● **What is expected**: Show me every line in the listing that has the word "bmesh".

● **The records**:
* * * * * * * * *

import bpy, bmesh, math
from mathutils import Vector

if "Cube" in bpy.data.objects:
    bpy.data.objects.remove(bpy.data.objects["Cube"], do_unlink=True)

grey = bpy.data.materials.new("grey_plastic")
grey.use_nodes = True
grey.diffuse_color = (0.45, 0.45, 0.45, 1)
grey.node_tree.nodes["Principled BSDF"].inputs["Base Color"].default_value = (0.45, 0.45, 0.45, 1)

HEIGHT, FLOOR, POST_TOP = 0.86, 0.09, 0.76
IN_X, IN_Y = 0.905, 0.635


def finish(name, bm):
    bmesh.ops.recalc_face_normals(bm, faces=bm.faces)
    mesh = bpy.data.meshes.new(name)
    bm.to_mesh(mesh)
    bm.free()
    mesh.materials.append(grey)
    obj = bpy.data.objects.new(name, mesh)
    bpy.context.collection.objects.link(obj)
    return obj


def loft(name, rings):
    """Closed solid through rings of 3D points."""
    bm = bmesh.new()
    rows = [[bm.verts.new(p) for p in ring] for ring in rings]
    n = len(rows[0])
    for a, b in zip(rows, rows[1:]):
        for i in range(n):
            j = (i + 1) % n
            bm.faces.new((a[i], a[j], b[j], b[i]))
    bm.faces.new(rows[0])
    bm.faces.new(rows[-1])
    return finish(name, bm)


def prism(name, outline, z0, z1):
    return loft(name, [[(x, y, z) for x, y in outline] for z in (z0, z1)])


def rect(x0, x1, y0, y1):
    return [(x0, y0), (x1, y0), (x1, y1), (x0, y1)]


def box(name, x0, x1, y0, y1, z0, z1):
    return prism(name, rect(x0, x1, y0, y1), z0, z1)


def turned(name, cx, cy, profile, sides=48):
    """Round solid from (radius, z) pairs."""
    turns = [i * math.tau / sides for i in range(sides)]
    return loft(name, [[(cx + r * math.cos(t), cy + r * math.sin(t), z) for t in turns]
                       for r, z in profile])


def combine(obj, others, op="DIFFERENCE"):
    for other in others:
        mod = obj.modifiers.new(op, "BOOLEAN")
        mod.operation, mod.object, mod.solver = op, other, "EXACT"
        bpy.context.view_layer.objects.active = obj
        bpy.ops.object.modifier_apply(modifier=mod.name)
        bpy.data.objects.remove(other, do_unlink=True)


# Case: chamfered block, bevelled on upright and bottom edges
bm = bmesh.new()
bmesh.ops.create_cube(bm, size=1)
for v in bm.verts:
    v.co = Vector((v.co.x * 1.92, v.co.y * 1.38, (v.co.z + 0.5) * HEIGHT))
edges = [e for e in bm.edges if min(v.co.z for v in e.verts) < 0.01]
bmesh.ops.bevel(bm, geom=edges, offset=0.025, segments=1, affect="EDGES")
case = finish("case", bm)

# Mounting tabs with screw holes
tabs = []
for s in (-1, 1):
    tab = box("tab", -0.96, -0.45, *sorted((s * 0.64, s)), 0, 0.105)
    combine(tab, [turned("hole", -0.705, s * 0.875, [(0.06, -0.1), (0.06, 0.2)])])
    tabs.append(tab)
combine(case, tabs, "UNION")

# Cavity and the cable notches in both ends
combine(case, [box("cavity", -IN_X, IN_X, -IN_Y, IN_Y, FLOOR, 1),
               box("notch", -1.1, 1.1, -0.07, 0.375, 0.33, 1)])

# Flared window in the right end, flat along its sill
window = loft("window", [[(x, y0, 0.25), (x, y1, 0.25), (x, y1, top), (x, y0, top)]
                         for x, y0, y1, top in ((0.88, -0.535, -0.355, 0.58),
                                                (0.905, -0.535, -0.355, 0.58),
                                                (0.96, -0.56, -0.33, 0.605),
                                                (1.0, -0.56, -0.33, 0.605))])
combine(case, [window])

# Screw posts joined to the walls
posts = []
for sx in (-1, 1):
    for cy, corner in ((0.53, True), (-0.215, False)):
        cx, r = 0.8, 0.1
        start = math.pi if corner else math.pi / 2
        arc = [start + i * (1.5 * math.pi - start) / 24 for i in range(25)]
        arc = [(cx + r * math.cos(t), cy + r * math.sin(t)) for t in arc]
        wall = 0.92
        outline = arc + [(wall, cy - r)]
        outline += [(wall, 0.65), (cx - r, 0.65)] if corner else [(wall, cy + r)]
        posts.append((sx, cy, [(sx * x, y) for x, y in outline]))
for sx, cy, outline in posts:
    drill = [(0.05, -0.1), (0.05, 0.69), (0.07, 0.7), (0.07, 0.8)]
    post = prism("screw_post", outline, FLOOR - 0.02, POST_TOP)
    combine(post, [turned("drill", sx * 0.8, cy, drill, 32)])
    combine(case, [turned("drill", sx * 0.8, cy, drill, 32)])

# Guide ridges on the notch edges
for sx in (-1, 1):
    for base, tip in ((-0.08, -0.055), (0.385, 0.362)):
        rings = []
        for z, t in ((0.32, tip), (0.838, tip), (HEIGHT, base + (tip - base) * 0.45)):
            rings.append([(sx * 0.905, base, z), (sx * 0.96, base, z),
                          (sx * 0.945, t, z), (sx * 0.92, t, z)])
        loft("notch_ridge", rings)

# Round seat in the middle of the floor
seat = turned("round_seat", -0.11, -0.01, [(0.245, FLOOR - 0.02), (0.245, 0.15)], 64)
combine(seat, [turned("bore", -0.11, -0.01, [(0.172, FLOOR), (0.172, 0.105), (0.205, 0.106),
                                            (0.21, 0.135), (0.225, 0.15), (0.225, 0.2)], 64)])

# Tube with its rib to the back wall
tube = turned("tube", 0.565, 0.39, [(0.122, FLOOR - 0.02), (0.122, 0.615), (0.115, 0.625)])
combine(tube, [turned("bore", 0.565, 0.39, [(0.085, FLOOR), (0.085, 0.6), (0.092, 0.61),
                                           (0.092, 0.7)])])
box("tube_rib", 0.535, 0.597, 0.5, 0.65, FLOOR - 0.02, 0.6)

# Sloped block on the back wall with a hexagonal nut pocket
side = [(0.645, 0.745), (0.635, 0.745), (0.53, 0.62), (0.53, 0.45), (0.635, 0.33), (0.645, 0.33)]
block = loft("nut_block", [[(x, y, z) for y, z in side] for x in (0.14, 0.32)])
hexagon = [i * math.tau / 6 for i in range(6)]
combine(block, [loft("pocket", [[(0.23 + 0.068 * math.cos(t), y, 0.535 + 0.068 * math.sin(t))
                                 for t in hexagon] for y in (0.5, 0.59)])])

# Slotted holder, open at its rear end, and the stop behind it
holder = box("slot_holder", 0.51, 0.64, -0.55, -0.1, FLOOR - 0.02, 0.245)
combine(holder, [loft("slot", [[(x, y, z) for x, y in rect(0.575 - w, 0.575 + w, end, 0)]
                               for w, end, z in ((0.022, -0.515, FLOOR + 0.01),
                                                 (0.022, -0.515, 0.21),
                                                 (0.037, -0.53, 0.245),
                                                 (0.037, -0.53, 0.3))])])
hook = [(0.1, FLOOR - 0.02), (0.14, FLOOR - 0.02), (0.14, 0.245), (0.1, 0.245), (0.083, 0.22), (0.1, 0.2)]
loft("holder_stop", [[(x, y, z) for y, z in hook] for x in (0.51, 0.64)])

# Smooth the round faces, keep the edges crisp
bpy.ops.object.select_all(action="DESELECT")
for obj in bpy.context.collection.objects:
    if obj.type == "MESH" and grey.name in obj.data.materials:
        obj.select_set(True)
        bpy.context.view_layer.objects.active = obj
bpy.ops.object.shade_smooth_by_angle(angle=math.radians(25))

* * * * * * * * *

● **Task response**:
import bpy, bmesh, math
    bmesh.ops.recalc_face_normals(bm, faces=bm.faces)
    bm = bmesh.new()
bm = bmesh.new()
bmesh.ops.create_cube(bm, size=1)
bmesh.ops.bevel(bm, geom=edges, offset=0.025, segments=1, affect="EDGES")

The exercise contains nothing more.